Task objective: Go to the line holding "me = bpy.data.meshes.new(name)" in the entries below and write out exactly every line down to and including the line holding "bpy.ops.object.shade_smooth_by_angle(angle=angle)".

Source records
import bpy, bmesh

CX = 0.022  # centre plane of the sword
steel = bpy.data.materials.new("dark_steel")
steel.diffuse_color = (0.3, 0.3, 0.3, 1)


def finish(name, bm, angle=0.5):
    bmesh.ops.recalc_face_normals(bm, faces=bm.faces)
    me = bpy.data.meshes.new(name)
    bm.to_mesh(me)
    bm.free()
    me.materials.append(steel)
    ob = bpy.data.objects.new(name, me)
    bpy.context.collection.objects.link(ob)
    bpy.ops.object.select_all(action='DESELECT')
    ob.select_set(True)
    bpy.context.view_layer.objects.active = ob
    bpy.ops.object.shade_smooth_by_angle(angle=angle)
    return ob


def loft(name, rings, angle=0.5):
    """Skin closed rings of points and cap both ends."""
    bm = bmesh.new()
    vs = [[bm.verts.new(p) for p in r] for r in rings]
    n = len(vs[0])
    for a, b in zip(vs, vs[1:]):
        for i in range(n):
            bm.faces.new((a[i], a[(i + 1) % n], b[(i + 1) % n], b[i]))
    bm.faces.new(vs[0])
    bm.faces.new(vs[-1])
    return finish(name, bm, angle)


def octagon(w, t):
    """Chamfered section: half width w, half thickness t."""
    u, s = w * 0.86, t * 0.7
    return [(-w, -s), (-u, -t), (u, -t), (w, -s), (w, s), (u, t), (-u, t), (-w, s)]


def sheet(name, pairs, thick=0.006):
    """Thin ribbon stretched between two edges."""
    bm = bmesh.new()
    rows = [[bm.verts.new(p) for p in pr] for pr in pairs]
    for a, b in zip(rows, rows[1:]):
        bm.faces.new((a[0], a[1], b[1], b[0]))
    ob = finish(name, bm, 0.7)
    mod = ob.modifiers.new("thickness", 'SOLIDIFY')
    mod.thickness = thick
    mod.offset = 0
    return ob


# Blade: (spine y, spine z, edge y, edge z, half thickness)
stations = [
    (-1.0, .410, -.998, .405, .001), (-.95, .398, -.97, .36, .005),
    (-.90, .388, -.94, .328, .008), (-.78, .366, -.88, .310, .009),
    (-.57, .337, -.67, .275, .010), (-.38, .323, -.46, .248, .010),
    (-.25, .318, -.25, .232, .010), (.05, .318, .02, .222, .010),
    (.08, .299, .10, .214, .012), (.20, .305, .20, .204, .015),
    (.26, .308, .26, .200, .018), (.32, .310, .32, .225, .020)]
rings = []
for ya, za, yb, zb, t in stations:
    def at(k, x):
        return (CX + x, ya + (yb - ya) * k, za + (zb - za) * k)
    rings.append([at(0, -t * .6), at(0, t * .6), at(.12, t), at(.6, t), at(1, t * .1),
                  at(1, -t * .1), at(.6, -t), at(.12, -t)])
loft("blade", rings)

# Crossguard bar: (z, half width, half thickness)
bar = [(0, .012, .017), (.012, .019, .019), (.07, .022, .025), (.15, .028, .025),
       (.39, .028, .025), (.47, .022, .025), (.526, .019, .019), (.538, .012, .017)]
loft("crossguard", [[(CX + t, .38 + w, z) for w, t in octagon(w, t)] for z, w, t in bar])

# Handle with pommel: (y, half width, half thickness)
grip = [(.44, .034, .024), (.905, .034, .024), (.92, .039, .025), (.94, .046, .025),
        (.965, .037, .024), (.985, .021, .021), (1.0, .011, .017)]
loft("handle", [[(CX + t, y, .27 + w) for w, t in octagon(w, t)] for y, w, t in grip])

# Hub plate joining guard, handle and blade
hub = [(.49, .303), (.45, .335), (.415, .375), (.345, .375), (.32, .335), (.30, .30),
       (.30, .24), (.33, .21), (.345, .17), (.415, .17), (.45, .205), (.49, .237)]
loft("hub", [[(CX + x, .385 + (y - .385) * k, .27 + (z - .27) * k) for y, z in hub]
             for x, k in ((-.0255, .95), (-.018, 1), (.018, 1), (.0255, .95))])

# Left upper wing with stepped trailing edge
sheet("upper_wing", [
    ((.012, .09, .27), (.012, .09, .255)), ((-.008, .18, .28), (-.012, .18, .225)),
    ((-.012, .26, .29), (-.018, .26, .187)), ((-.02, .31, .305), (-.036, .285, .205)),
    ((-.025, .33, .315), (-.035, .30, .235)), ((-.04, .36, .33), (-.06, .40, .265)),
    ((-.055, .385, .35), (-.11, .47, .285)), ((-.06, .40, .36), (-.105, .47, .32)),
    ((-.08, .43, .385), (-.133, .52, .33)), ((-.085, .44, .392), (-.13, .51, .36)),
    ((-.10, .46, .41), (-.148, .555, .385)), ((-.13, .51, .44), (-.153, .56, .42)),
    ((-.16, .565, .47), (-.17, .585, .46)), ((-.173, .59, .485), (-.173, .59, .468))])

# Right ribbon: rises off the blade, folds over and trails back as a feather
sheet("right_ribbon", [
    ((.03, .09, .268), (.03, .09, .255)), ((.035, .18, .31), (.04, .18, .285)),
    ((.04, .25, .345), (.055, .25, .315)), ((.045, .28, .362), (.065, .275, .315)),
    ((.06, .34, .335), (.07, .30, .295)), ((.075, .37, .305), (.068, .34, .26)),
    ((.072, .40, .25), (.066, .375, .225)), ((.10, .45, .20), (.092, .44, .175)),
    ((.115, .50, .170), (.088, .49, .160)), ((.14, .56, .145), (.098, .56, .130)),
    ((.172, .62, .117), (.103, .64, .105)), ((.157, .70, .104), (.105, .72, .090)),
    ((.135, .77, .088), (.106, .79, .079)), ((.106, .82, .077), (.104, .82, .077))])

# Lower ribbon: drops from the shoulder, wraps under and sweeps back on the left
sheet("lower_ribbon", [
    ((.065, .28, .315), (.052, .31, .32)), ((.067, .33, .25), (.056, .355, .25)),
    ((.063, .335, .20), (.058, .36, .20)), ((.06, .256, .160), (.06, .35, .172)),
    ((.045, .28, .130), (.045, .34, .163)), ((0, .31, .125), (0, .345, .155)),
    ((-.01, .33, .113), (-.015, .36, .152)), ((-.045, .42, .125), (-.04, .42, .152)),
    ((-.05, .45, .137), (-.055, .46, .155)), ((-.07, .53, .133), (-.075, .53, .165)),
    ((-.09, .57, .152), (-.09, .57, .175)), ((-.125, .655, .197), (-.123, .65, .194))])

Solution to the problem:
    me = bpy.data.meshes.new(name)
    bm.to_mesh(me)
    bm.free()
    me.materials.append(steel)
    ob = bpy.data.objects.new(name, me)
    bpy.context.collection.objects.link(ob)
    bpy.ops.object.select_all(action='DESELECT')
    ob.select_set(True)
    bpy.context.view_layer.objects.active = ob
    bpy.ops.object.shade_smooth_by_angle(angle=angle)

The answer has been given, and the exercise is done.